NHS staff have been functioning extraordinarily hard over the past year to recover from the pandemic, said Dame Cally Palmer, National Cancer Director for NHS England. It is because of their campaigning efforts and early diagnosis drives, as well as the fortitude of people like Dame Deborah James inspiring people to come forward, that they have seen and treated record numbers of people.
Investing in cancer awareness programmes that save lives
More people were welcomed and urged to come forward for checks as a result of the NHS’s first-ever doubling of investment in cancer awareness initiatives. Due to this, the NHS saw and treated a greater variety of patients. According to the data, 100,000 people last year had cancer diagnoses at stages one or two, when treatment is simpler (2021–2022).
According to Health and Social Care Secretary Steve Barclay, a record number of people underwent critical cancer treatment in the past year, up by more than 8,000 from the same period prior to the epidemic.

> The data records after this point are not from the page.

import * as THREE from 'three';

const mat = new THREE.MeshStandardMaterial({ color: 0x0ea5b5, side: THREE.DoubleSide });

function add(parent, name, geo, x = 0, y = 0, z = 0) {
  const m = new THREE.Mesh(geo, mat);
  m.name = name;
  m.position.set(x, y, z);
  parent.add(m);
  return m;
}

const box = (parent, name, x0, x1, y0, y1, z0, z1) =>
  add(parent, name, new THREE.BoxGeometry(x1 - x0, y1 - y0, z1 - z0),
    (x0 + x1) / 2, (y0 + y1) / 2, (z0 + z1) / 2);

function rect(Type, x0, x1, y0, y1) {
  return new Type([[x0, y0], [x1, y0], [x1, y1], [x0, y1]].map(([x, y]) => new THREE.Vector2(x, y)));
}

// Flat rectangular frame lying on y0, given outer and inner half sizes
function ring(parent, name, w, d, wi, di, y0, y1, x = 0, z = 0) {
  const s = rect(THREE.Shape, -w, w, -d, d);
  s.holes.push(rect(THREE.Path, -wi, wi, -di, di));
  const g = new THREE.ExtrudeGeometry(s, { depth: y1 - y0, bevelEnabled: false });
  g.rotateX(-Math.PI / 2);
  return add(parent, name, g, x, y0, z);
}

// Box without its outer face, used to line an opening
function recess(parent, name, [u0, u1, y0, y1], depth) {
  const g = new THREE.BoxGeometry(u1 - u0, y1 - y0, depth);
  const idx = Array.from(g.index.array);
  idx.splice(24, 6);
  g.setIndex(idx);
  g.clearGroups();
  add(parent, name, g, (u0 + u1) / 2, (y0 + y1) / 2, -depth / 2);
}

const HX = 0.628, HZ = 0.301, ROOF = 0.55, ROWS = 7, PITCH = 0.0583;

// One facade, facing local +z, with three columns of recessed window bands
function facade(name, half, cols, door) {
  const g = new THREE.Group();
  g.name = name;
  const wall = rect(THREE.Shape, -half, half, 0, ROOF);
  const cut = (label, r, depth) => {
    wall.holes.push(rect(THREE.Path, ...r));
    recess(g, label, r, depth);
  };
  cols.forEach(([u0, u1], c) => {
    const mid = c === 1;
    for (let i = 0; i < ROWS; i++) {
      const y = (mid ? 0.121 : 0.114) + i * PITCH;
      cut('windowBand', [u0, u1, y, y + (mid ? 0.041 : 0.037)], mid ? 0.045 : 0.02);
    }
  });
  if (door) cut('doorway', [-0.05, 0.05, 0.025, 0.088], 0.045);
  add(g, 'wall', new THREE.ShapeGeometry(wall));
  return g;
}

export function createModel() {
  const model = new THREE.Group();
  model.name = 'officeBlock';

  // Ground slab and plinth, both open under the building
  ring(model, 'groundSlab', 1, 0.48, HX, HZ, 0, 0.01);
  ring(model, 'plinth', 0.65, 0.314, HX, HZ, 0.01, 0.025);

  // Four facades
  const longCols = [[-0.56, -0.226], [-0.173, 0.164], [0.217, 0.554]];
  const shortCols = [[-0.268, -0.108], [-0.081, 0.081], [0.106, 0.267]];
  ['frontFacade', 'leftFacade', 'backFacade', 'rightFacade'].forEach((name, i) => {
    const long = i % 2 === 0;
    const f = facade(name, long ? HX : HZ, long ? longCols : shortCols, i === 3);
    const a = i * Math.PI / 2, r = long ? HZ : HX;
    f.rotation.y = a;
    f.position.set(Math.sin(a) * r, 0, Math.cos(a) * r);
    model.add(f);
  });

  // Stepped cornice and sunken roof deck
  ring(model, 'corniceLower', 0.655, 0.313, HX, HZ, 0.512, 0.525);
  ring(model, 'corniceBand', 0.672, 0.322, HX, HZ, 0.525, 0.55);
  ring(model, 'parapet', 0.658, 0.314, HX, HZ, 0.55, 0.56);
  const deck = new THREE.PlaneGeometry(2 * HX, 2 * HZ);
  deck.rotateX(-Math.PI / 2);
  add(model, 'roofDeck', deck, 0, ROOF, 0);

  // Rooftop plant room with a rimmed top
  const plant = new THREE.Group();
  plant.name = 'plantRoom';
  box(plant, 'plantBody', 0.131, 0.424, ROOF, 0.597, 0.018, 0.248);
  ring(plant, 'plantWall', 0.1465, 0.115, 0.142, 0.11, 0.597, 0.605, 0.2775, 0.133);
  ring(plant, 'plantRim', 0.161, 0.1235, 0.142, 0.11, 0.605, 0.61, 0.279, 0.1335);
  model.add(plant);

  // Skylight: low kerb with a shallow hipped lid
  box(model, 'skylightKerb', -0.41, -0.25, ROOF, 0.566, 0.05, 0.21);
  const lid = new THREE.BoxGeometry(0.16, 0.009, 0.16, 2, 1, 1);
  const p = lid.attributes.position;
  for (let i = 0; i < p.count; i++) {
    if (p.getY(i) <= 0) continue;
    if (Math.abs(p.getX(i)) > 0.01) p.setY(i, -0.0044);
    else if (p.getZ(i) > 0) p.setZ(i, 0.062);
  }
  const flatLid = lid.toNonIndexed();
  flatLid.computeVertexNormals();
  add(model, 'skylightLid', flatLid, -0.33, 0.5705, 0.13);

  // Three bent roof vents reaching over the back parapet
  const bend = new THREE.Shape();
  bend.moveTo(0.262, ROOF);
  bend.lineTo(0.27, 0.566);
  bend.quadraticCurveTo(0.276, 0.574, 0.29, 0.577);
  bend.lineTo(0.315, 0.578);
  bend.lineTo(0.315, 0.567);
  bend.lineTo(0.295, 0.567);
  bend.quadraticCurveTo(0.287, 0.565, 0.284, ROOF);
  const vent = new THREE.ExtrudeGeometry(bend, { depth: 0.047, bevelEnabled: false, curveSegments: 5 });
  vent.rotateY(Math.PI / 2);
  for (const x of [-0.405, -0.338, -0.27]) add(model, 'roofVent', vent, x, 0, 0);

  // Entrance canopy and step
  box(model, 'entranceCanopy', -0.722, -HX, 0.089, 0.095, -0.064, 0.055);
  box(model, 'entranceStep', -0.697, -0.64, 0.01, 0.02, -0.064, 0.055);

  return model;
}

The NHS is investing in initiatives to promote awareness of symptoms and encourage people to come forward with concerns, as well as giving more cancer screenings than ever before and detecting record numbers of cancers at an early stage.
Providing community cancer patients with NHS care
Early cancer detection is essential for enhancing health outcomes and giving patients access to the best NHS cancer care. Since all GP teams have immediate access to life-saving testing for patients, waiting times are shorter, and thousands of patients can receive diagnoses or the all-clear faster. In addition, high street pharmacies will get funding to identify cancer symptoms, and pharmacist training will begin in January 2022.
The NHS has also quadrupled the number of community lung truck locations, resulting in the monthly MOT of over 30,000 people’s lungs, which can save their lives. As a result, almost 1,300 persons received early lung cancer diagnoses, with more than 77% receiving a stage one or stage two diagnosis.
The Institute of Cancer Research’s Chief Executive Officer, Professor Kristian Helin, stated that when cancer is detected early, therapy is frequently more effective, and the chances of a full recovery are significantly higher. This is why the likelihood of survival might significantly increase with an earlier cancer diagnosis. It is good to note that a record number of individuals underwent cancer therapy in the previous year and that a significant fraction of them were identified at an early stage when the illness is more amenable to treatment.
It is critical to motivate people to seek care if they exhibit symptoms. The Man Van, a mobile health clinic that offers free health screenings for men to promote timely detection of prostate cancer as well as other urological malignancies, was recently introduced by the ICR in collaboration with our hospital partner, The Royal Marsden.
This is one method they can innovate to make sure more malignancies are caught early.